But researchers at Eötvös Loránd University in Budapest, Hungary may have found a third and more accurate way of viewing the problem of aggressive dogs. While investigating canine personality traits, or temperament, they discovered that the environment influenced aggression levels — not the dog’s genetics. More importantly, nice owners may be creating dangerous dogs.
The research, titled “Preliminary Analysis of an adjective based dog personality questionnaire develop to measure some aspects of personality in the domestic dog” is published in the March issue of Applied Animal Behaviour Science
It may seem inconceivable that nice people are creating bad dogs, but this makes sense if owners are doing so accidentally out of good intentions.
While violence, neglect and abuse would obviously create problems, most dog owners do not fall into this category. The study uncovered other, more subtle factors tied to dog aggression and found that seemingly innocuous changes from one home to another are extremely important.
The first key factor was the dog’s living arrangement. Dogs that live outdoors are more likely to be aggressive than those that live indoors; however, the most aggressive dogs spent time living both indoors and out. Attitude was found to carry significant weight as well. Dogs that spent more time with their people were friendlier — more sociable toward others. And owners who thought their dog understood spoken language, perhaps having a closer bond with their pets, reported lower rates of aggression. Surprisingly, dogs with obedience training were found to be more aggressive.

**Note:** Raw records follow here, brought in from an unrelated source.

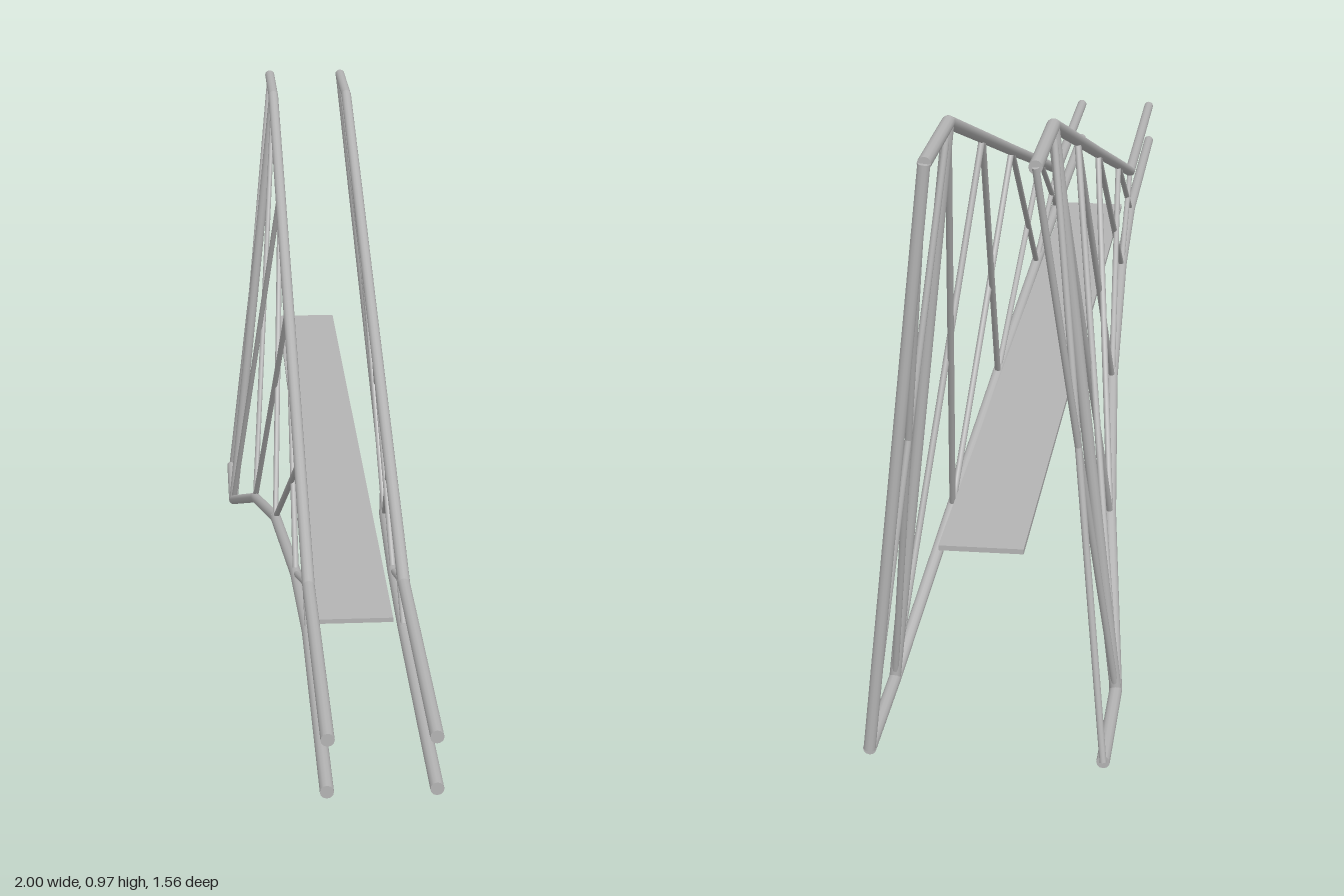
import * as THREE from 'three';

const UP = new THREE.Vector3(0, 1, 0);
const CHORD = 0.0105, POST = 0.0095, BRACE = 0.0055;

export function createModel() {
  const steel = new THREE.MeshStandardMaterial({ color: 0xb4b4b4 });
  steel.name = 'light grey steel';

  const model = new THREE.Group();
  model.name = 'trussGangway';
  const frame = new THREE.Group(); // x runs along the deck, z across it
  frame.name = 'gangwayFrame';
  frame.rotation.y = -Math.PI / 5;
  model.add(frame);

  // straight round tube between two points
  function rod(name, a, b, radius, parent) {
    const dir = b.clone().sub(a);
    const mesh = new THREE.Mesh(new THREE.CylinderGeometry(radius, radius, dir.length(), 12), steel);
    mesh.name = name;
    mesh.position.copy(a).lerp(b, 0.5);
    mesh.quaternion.setFromUnitVectors(UP, dir.normalize());
    parent.add(mesh);
  }

  // run of tubes with rounded joints
  function chord(name, points, parent) {
    for (let i = 0; i < points.length - 1; i++) {
      rod(name, points[i], points[i + 1], CHORD, parent);
      if (i === 0) continue;
      const joint = new THREE.Mesh(new THREE.SphereGeometry(CHORD, 12, 8), steel);
      joint.name = name + 'Joint';
      joint.position.copy(points[i]);
      parent.add(joint);
    }
  }

  // stations along the deck: position, top height, bottom height
  const stations = [
    [-1.083, 0.96, 0.0105],
    [-0.858, 0.96, 0.0105],
    [-0.498, 0.836, 0.158],
    [-0.122, 0.706, 0.265],
    [0.325, 0.553, 0.337],
    [0.632, 0.447, 0.362],
    [1.183, 0.447, 0.362],
  ];
  const centreZ = 0.014;

  for (const side of [1, -1]) {
    const truss = new THREE.Group();
    truss.name = side > 0 ? 'nearTruss' : 'farTruss';
    frame.add(truss);

    // the lower chord splays outward as it drops
    const top = stations.map(([x, y]) => new THREE.Vector3(x, y, centreZ + side * 0.08));
    const bottom = stations.map(([x, , y]) =>
      new THREE.Vector3(x, y, centreZ + side * (0.182 - 0.287 * (y - 0.0105))));

    chord('topChord', top, truss);
    chord('bottomChord', bottom, truss);
    rod('towerPost', top[1], bottom[1], POST, truss);
    if (side < 0) rod('endPost', top[0], bottom[0], POST, truss);

    // crossed braces in every bay
    for (let i = 0; i < 5; i++) {
      rod('brace', top[i], bottom[i + 1], BRACE, truss);
      rod('brace', bottom[i], top[i + 1], BRACE, truss);
    }
  }

  // flat walkway plate
  const deck = new THREE.Mesh(new THREE.BoxGeometry(1.724, 0.008, 0.128), steel);
  deck.name = 'deck';
  deck.position.set(-0.248, 0.373, centreZ);
  frame.add(deck);
  return model;
}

Of course, all these results need careful interpretation…. Just because researchers find a relationship, it does not mean a cause has also been found. That leap of assumption would be similar to saying that eating ice cream leads to shark attacks. Those two things are related, but only by hot weather. People eat frozen treats and go to the beach when it gets hot. One does not cause the other.
Similarly, this research does not tell us if outdoor dogs become aggressive because they are left unattended, thus developing problems. It is also plausible that aggressive dogs are sent to live outside because they are not welcome in the home. As for obedience classes, it could simply be that aggressive dogs are sent for training to correct existing problems. Owners of social butterflies may fail to see the need and thus not attend.
The researchers also note that type of training and prevailing attitude of the owner can lead to different results. A controlling attitude where the dog must obey leads to increased levels of aggression. Owners who keep training fun are more likely to have friendly dogs.
While the research may raise more questions, it did answer an important one. Great care needs to be taken before jumping to the conclusion that genetics or breed has anything to do with a dog’s personality. The animal’s environment is mostly responsible. Blatantly painting breeds and owners as bad, irresponsible or negligent is not the answer. This overly simplistic view misses the complexity of the problem.
So long as owners are unaware of their past mistakes, history is doomed to repeat itself. As long as politicians and lawmakers fall for the endless and pointless debate of bad breeds versus bad owners, public safety will never be adequately addressed. Owners can only change their strategy if they learn what to do. Perhaps the greatest obstacle to dog-bite prevention is failing to acknowledge the research now available.
Make sure you are conscious of your dog’s environment!